Exercise brief ▸
Only these lines of the data below are wanted: the one with "# Rod bore with a flared snap-in opening", the one with "for x0, x1 in", and any lines between them, each repeated exactly.
Data under study Start Marker
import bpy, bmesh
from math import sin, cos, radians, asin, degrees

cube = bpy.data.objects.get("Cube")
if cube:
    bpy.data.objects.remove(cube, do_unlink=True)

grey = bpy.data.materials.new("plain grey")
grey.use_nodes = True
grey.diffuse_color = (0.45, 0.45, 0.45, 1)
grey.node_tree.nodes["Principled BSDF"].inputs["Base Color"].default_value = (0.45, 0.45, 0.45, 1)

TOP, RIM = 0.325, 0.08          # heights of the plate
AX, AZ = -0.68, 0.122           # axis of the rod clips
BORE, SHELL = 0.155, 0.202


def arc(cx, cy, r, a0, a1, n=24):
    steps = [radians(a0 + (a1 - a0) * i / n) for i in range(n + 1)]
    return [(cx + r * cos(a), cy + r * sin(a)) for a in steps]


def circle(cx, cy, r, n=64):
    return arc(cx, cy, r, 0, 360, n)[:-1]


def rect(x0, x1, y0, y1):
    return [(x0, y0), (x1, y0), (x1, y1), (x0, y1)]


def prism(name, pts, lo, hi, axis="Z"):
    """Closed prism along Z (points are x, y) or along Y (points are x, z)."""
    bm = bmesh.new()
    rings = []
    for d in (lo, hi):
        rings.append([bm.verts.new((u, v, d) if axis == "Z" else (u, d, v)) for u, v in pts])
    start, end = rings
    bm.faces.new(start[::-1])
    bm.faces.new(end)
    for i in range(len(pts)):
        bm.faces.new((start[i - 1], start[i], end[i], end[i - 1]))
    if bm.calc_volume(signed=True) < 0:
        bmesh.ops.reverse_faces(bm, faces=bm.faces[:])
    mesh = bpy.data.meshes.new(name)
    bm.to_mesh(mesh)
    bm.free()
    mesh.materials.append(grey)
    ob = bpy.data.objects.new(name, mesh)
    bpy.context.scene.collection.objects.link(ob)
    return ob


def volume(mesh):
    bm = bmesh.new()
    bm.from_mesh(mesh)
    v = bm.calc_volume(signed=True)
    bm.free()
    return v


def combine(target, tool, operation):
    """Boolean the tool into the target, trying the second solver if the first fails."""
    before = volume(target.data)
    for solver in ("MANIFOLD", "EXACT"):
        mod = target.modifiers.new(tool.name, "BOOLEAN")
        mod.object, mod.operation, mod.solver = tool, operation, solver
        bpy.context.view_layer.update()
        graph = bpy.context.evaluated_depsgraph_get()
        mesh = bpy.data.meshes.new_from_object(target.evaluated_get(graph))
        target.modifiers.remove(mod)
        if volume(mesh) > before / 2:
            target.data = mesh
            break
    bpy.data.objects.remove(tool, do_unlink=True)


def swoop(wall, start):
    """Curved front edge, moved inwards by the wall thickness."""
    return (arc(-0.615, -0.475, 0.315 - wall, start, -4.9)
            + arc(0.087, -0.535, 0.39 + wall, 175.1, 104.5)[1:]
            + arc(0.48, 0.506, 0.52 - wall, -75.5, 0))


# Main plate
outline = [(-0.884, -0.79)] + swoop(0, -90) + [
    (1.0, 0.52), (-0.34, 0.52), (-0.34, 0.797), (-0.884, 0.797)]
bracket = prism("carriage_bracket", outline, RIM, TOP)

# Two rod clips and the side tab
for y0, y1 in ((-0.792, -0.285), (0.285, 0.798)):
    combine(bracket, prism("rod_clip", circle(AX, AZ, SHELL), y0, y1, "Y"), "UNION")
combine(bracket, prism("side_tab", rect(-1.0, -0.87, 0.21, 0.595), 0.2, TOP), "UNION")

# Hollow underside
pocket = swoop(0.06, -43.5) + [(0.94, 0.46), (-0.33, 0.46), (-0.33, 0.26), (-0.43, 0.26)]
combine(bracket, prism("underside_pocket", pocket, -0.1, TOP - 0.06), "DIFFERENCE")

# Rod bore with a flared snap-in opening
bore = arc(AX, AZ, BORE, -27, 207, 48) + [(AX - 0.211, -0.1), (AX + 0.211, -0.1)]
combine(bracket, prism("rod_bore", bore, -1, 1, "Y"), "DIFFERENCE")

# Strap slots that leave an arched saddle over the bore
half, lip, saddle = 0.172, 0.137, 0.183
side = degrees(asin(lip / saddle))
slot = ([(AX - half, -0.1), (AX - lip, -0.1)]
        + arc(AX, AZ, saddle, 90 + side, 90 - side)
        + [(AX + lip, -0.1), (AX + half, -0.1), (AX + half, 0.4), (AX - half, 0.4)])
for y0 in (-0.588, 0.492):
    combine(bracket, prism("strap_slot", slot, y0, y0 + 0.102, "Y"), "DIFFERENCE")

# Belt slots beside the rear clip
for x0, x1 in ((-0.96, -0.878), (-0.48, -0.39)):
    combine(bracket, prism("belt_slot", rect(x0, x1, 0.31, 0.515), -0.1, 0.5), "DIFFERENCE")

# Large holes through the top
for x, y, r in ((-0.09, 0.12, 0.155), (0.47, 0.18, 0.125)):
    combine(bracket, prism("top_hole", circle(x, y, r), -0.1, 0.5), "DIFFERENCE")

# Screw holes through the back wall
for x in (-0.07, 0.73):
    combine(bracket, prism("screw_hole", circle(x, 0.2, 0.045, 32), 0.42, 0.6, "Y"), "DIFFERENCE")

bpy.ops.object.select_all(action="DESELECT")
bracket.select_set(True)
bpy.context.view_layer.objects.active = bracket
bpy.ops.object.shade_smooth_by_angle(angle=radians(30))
Data under study End Marker
Data under study Start Marker
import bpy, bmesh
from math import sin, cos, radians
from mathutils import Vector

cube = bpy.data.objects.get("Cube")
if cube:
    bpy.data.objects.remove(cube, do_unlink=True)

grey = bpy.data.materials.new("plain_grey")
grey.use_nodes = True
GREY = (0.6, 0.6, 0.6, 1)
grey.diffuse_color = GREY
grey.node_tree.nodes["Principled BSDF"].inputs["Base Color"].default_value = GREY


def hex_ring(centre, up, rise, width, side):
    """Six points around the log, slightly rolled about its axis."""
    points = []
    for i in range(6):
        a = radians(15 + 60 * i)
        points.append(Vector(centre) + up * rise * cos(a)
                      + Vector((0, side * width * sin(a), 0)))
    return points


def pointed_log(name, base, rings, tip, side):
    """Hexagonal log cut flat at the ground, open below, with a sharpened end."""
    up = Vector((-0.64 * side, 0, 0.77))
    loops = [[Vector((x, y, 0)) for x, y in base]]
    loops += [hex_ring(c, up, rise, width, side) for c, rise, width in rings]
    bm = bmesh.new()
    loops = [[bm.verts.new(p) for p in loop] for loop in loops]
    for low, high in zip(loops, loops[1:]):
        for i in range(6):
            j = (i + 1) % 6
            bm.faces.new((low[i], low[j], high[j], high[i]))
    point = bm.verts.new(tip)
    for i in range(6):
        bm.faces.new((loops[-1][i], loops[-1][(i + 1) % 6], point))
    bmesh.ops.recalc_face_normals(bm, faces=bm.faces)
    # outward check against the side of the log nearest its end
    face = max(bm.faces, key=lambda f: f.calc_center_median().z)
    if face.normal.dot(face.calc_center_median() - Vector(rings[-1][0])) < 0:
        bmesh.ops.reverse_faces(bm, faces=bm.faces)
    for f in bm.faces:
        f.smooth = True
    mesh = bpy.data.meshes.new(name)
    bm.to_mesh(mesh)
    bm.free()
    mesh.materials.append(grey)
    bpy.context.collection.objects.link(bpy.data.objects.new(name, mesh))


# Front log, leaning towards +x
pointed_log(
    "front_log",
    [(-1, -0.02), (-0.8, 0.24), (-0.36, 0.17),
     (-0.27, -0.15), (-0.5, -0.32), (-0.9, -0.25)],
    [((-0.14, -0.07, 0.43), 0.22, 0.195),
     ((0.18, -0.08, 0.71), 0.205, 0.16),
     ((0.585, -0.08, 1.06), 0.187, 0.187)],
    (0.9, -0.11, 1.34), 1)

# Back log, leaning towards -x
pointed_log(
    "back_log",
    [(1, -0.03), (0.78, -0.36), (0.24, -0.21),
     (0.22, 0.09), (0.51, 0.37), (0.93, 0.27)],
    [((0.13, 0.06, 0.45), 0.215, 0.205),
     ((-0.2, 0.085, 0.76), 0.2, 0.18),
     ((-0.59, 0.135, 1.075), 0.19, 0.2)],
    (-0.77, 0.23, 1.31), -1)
Data under study End Marker
Data under study Start Marker
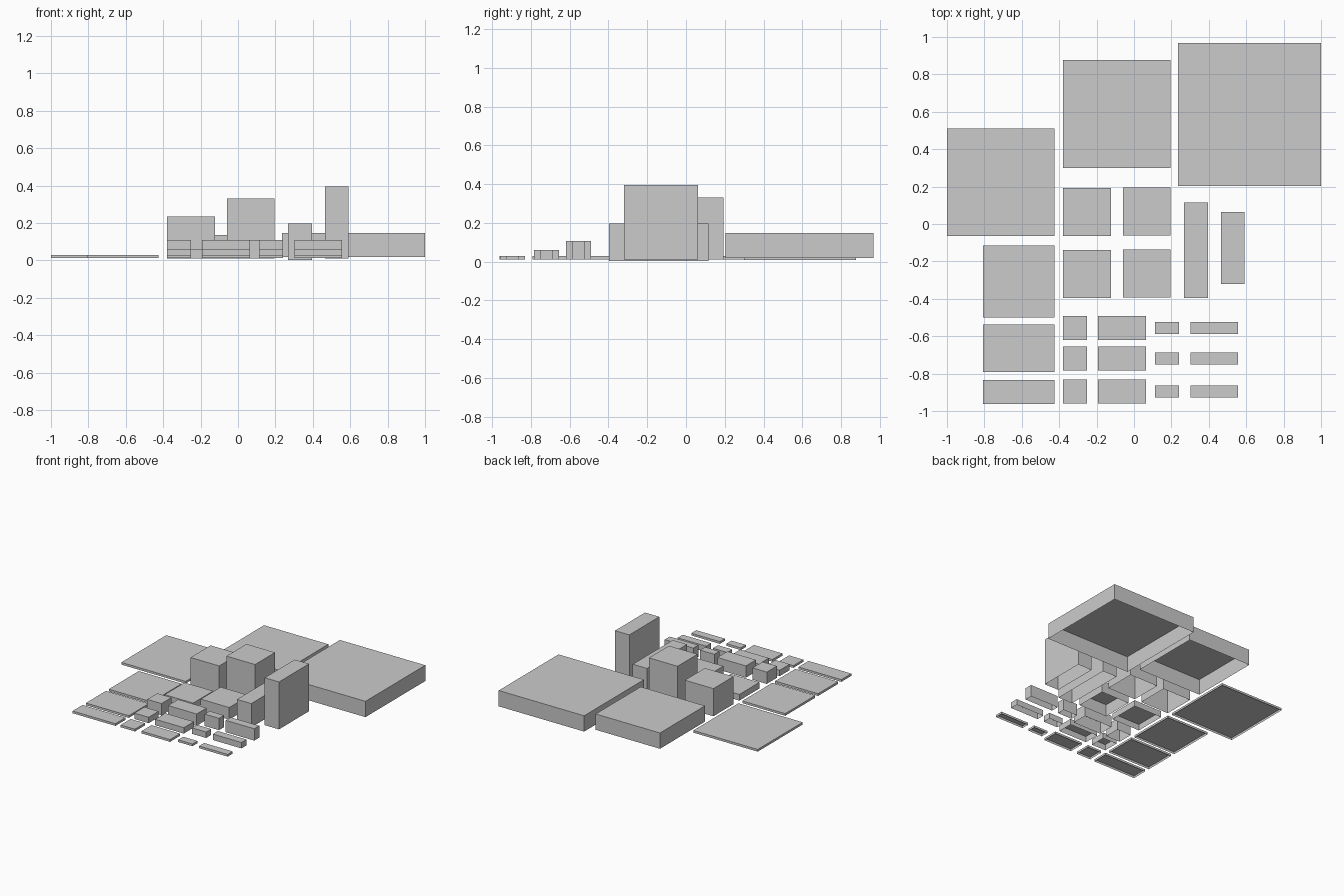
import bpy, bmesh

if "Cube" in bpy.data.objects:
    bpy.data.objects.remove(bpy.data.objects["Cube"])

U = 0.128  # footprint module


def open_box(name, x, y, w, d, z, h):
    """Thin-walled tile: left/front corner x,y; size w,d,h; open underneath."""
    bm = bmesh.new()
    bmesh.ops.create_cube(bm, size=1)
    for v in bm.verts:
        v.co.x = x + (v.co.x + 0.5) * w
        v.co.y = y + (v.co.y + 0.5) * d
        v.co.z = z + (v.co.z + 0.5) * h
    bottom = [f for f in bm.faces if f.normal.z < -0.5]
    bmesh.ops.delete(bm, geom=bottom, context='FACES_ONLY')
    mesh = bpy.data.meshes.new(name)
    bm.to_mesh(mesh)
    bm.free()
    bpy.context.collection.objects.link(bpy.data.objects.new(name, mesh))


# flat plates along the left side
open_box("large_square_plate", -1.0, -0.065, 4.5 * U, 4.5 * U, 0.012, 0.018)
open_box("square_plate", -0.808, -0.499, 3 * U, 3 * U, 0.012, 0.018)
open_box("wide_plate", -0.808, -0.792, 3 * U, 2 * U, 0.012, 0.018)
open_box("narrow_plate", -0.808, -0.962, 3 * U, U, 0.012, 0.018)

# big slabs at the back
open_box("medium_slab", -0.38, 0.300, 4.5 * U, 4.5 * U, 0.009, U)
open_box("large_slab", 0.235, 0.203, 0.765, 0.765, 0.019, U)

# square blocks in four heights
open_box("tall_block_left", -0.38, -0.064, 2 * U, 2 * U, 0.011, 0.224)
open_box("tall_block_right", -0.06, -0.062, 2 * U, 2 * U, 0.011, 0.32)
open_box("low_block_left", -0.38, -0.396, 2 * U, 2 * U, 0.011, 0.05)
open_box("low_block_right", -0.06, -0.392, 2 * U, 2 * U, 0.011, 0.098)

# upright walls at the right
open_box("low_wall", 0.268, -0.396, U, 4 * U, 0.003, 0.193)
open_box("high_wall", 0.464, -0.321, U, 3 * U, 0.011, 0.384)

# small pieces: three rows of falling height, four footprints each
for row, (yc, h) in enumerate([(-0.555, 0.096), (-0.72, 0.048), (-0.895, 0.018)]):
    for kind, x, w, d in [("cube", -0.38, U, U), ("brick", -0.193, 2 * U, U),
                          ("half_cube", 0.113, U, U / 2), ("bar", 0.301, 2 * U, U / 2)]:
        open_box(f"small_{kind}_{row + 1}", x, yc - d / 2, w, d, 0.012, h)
Data under study End Marker
The answer ▸
# Rod bore with a flared snap-in opening
bore = arc(AX, AZ, BORE, -27, 207, 48) + [(AX - 0.211, -0.1), (AX + 0.211, -0.1)]
combine(bracket, prism("rod_bore", bore, -1, 1, "Y"), "DIFFERENCE")

# Strap slots that leave an arched saddle over the bore
half, lip, saddle = 0.172, 0.137, 0.183
side = degrees(asin(lip / saddle))
slot = ([(AX - half, -0.1), (AX - lip, -0.1)]
        + arc(AX, AZ, saddle, 90 + side, 90 - side)
        + [(AX + lip, -0.1), (AX + half, -0.1), (AX + half, 0.4), (AX - half, 0.4)])
for y0 in (-0.588, 0.492):
    combine(bracket, prism("strap_slot", slot, y0, y0 + 0.102, "Y"), "DIFFERENCE")

# Belt slots beside the rear clip
for x0, x1 in ((-0.96, -0.878), (-0.48, -0.39)):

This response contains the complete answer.